REQUIRED WORK
All lines from the one containing "const eye = new" through the end of the data below must be reproduced exactly, and no others.

RECORDS SUPPLIED
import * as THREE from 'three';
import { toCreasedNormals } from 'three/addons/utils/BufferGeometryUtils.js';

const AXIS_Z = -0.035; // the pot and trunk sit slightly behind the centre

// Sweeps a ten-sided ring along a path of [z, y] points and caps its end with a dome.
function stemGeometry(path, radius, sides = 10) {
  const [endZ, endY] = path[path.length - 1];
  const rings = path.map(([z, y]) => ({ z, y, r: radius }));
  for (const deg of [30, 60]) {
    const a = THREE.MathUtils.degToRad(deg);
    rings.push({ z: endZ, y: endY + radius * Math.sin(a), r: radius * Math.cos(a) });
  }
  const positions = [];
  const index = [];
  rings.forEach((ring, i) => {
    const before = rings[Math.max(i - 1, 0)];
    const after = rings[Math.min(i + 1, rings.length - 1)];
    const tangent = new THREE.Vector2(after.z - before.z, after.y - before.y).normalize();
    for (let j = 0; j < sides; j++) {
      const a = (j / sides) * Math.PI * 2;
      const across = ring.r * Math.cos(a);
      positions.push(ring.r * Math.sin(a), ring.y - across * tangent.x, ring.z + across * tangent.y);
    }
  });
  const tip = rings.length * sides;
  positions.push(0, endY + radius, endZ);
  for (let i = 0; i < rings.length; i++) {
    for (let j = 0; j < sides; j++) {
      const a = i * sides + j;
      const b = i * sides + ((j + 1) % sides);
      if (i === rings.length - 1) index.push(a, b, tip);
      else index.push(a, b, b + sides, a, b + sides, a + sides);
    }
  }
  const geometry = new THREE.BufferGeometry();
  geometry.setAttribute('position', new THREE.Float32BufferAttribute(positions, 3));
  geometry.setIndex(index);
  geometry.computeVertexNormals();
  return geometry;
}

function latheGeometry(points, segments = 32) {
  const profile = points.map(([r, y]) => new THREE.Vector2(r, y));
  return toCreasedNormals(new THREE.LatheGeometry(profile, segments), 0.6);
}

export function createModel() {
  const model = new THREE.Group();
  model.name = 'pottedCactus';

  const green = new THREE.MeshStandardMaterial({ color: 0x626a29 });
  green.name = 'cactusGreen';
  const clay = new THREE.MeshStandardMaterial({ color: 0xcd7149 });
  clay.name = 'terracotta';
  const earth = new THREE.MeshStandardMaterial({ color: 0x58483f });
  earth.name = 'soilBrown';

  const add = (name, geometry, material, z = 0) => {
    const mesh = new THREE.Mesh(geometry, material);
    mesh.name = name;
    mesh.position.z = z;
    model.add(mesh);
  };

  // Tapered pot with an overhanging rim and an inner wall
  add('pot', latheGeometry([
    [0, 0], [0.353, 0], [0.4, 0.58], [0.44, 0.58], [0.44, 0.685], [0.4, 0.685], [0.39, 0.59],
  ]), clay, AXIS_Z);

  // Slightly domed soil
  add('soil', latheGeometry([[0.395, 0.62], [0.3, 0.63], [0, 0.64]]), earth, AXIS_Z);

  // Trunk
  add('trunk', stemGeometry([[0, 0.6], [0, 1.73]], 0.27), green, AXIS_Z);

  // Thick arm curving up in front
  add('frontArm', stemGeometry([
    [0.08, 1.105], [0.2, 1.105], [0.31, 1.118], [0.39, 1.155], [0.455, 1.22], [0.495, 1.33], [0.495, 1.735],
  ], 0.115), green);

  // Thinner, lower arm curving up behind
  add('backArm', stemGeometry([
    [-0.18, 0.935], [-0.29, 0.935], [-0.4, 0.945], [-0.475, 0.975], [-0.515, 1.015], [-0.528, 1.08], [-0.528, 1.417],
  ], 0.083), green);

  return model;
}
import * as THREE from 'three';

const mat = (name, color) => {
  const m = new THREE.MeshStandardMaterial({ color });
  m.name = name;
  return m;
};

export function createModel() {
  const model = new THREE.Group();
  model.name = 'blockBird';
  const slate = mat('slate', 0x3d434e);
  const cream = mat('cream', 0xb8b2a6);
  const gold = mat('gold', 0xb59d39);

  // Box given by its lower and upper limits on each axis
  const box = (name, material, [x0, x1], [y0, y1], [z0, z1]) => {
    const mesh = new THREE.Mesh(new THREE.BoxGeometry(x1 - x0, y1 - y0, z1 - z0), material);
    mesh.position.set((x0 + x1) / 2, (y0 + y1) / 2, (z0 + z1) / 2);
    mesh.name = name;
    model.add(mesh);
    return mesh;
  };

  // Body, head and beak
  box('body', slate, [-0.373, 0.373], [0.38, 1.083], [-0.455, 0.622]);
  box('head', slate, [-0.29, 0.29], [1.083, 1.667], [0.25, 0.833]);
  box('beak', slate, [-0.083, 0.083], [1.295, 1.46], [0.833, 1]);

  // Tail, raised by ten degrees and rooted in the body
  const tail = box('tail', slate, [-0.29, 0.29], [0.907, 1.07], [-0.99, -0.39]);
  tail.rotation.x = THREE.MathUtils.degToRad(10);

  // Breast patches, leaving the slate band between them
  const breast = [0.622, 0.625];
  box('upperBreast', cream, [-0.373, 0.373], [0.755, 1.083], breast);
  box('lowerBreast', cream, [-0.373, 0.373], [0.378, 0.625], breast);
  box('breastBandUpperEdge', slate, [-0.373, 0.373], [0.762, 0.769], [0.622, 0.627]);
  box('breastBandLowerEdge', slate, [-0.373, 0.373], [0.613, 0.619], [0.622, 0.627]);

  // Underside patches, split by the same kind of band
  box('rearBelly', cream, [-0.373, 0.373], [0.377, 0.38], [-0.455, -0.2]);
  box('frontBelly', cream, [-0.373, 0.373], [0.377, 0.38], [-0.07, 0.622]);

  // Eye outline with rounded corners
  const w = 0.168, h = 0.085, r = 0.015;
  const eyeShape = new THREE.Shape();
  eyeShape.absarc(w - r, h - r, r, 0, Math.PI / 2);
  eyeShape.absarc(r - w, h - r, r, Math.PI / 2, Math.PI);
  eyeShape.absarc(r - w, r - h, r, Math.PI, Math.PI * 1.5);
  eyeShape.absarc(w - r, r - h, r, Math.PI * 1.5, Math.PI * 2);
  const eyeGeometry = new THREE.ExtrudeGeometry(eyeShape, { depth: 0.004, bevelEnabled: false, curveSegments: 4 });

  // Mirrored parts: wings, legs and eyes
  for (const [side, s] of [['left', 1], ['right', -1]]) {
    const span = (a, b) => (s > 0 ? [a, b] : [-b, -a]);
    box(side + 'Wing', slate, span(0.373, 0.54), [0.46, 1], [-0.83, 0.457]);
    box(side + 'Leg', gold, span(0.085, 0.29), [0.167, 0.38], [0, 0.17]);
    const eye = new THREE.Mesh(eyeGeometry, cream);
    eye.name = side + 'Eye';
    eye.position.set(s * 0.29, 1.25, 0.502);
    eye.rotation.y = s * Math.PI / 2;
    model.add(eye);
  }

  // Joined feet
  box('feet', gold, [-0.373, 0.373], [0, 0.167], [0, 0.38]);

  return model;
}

RESULT OF THE TASK
    const eye = new THREE.Mesh(eyeGeometry, cream);
    eye.name = side + 'Eye';
    eye.position.set(s * 0.29, 1.25, 0.502);
    eye.rotation.y = s * Math.PI / 2;
    model.add(eye);
  }

  // Joined feet
  box('feet', gold, [-0.373, 0.373], [0, 0.167], [0, 0.38]);

  return model;
}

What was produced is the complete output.